(SOURCE DATA)

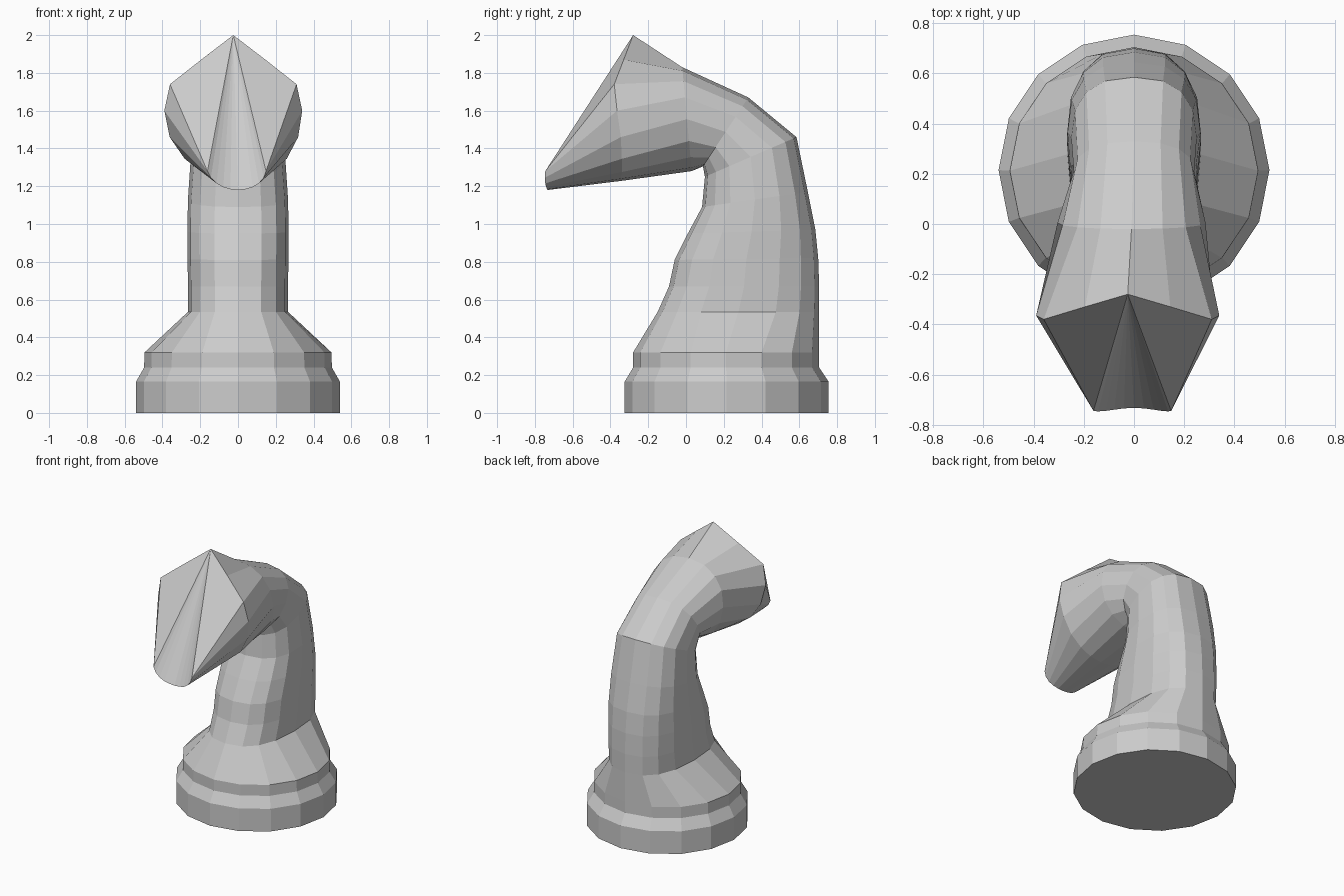
import bpy, bmesh
from math import sin, cos, pi, copysign

if "Cube" in bpy.data.objects:
    bpy.data.objects.remove(bpy.data.objects["Cube"])

N = 16


def power(v, p):
    return copysign(abs(v) ** p, v) if abs(v) > 1e-6 else 0.0


def oval(front, back, hw, p=1.0, shift=0.0):
    """Tilted 16-point section between a front and a back (y, z) point; starts at the back."""
    cy, cz = (front[0] + back[0]) / 2, (front[1] + back[1]) / 2
    dy, dz = (back[0] - front[0]) / 2, (back[1] - front[1]) / 2
    pts = []
    for k in range(N):
        a = 2 * pi * k / N
        c, s = power(cos(a), p), power(sin(a), p)
        pts.append((shift + hw * s, cy + dy * c, cz + dz * c))
    return pts


def mirrored(half, shift):
    """Full section from a half profile running crown to chin."""
    pts = half + [(-x, y, z) for x, y, z in half[-2:0:-1]]
    return [(x + shift * min(1, max(0, (z - 1.2) / 0.3)), y, z) for x, y, z in pts]


# Round foot, tapered shoulder, neck and curve into the head
rings = [
    oval((-0.325, 0.0), (0.755, 0.0), 0.54),
    oval((-0.325, 0.165), (0.755, 0.165), 0.54),
    oval((-0.28, 0.24), (0.705, 0.24), 0.497),
    oval((-0.28, 0.32), (0.705, 0.32), 0.495),
    oval((-0.15, 0.535), (0.705, 0.535), 0.265, 0.8),
    oval((-0.09, 0.67), (0.705, 0.67), 0.265, 0.8),
    oval((-0.06, 0.81), (0.70, 0.82), 0.267, 0.8),
    oval((0.01, 0.95), (0.685, 0.97), 0.268, 0.8),
    oval((0.085, 1.09), (0.645, 1.17), 0.265, 0.8),
    oval((0.10, 1.25), (0.585, 1.46), 0.25, 0.8),
    oval((0.09, 1.305), (0.33, 1.67), 0.24, 0.85),
    oval((0.03, 1.28), (-0.02, 1.83), 0.295, 0.9, -0.01),
]

# Cheek section, then the muzzle sharing its upper edge
cheek = [(0, -0.28, 2.0), (0.17, -0.33, 1.87), (0.335, -0.38, 1.74),
         (0.365, -0.365, 1.6), (0.34, -0.345, 1.46), (0.27, -0.34, 1.345),
         (0.18, -0.34, 1.275), (0.09, -0.345, 1.24), (0, -0.345, 1.228)]
muzzle = cheek[:3] + [(0.155, -0.745, 1.28), (0.14, -0.747, 1.245), (0.112, -0.745, 1.215),
                      (0.078, -0.74, 1.195), (0.04, -0.735, 1.184), (0, -0.733, 1.18)]
rings += [mirrored(cheek, -0.025), mirrored(muzzle, -0.025)]

bm = bmesh.new()
loops = [[bm.verts.new(p) for p in ring] for ring in rings]
for lo, hi in zip(loops, loops[1:]):
    for i in range(N):
        j = (i + 1) % N
        bm.faces.new((lo[i], lo[j], hi[j], hi[i]))

# Underside and slanted face plane, fanned from the crown
bm.faces.new(loops[0][::-1])
tip = loops[-1]
for i in range(1, N - 1):
    bm.faces.new((tip[0], tip[i], tip[i + 1]))

bmesh.ops.remove_doubles(bm, verts=bm.verts[:], dist=0.0005)
bmesh.ops.recalc_face_normals(bm, faces=bm.faces[:])
mesh = bpy.data.meshes.new("horse_chess_piece")
bm.to_mesh(mesh)
bm.free()
bpy.context.collection.objects.link(bpy.data.objects.new("horse_chess_piece", mesh))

(End SOURCE DATA)

* _ACTION ITEM_: Every entry belongs in the answer exactly as written, but no picture does.

* _EXERCISE ANSWER_:
import bpy, bmesh
from math import sin, cos, pi, copysign

if "Cube" in bpy.data.objects:
    bpy.data.objects.remove(bpy.data.objects["Cube"])

N = 16


def power(v, p):
    return copysign(abs(v) ** p, v) if abs(v) > 1e-6 else 0.0


def oval(front, back, hw, p=1.0, shift=0.0):
    """Tilted 16-point section between a front and a back (y, z) point; starts at the back."""
    cy, cz = (front[0] + back[0]) / 2, (front[1] + back[1]) / 2
    dy, dz = (back[0] - front[0]) / 2, (back[1] - front[1]) / 2
    pts = []
    for k in range(N):
        a = 2 * pi * k / N
        c, s = power(cos(a), p), power(sin(a), p)
        pts.append((shift + hw * s, cy + dy * c, cz + dz * c))
    return pts


def mirrored(half, shift):
    """Full section from a half profile running crown to chin."""
    pts = half + [(-x, y, z) for x, y, z in half[-2:0:-1]]
    return [(x + shift * min(1, max(0, (z - 1.2) / 0.3)), y, z) for x, y, z in pts]


# Round foot, tapered shoulder, neck and curve into the head
rings = [
    oval((-0.325, 0.0), (0.755, 0.0), 0.54),
    oval((-0.325, 0.165), (0.755, 0.165), 0.54),
    oval((-0.28, 0.24), (0.705, 0.24), 0.497),
    oval((-0.28, 0.32), (0.705, 0.32), 0.495),
    oval((-0.15, 0.535), (0.705, 0.535), 0.265, 0.8),
    oval((-0.09, 0.67), (0.705, 0.67), 0.265, 0.8),
    oval((-0.06, 0.81), (0.70, 0.82), 0.267, 0.8),
    oval((0.01, 0.95), (0.685, 0.97), 0.268, 0.8),
    oval((0.085, 1.09), (0.645, 1.17), 0.265, 0.8),
    oval((0.10, 1.25), (0.585, 1.46), 0.25, 0.8),
    oval((0.09, 1.305), (0.33, 1.67), 0.24, 0.85),
    oval((0.03, 1.28), (-0.02, 1.83), 0.295, 0.9, -0.01),
]

# Cheek section, then the muzzle sharing its upper edge
cheek = [(0, -0.28, 2.0), (0.17, -0.33, 1.87), (0.335, -0.38, 1.74),
         (0.365, -0.365, 1.6), (0.34, -0.345, 1.46), (0.27, -0.34, 1.345),
         (0.18, -0.34, 1.275), (0.09, -0.345, 1.24), (0, -0.345, 1.228)]
muzzle = cheek[:3] + [(0.155, -0.745, 1.28), (0.14, -0.747, 1.245), (0.112, -0.745, 1.215),
                      (0.078, -0.74, 1.195), (0.04, -0.735, 1.184), (0, -0.733, 1.18)]
rings += [mirrored(cheek, -0.025), mirrored(muzzle, -0.025)]

bm = bmesh.new()
loops = [[bm.verts.new(p) for p in ring] for ring in rings]
for lo, hi in zip(loops, loops[1:]):
    for i in range(N):
        j = (i + 1) % N
        bm.faces.new((lo[i], lo[j], hi[j], hi[i]))

# Underside and slanted face plane, fanned from the crown
bm.faces.new(loops[0][::-1])
tip = loops[-1]
for i in range(1, N - 1):
    bm.faces.new((tip[0], tip[i], tip[i + 1]))

bmesh.ops.remove_doubles(bm, verts=bm.verts[:], dist=0.0005)
bmesh.ops.recalc_face_normals(bm, faces=bm.faces[:])
mesh = bpy.data.meshes.new("horse_chess_piece")
bm.to_mesh(mesh)
bm.free()
bpy.context.collection.objects.link(bpy.data.objects.new("horse_chess_piece", mesh))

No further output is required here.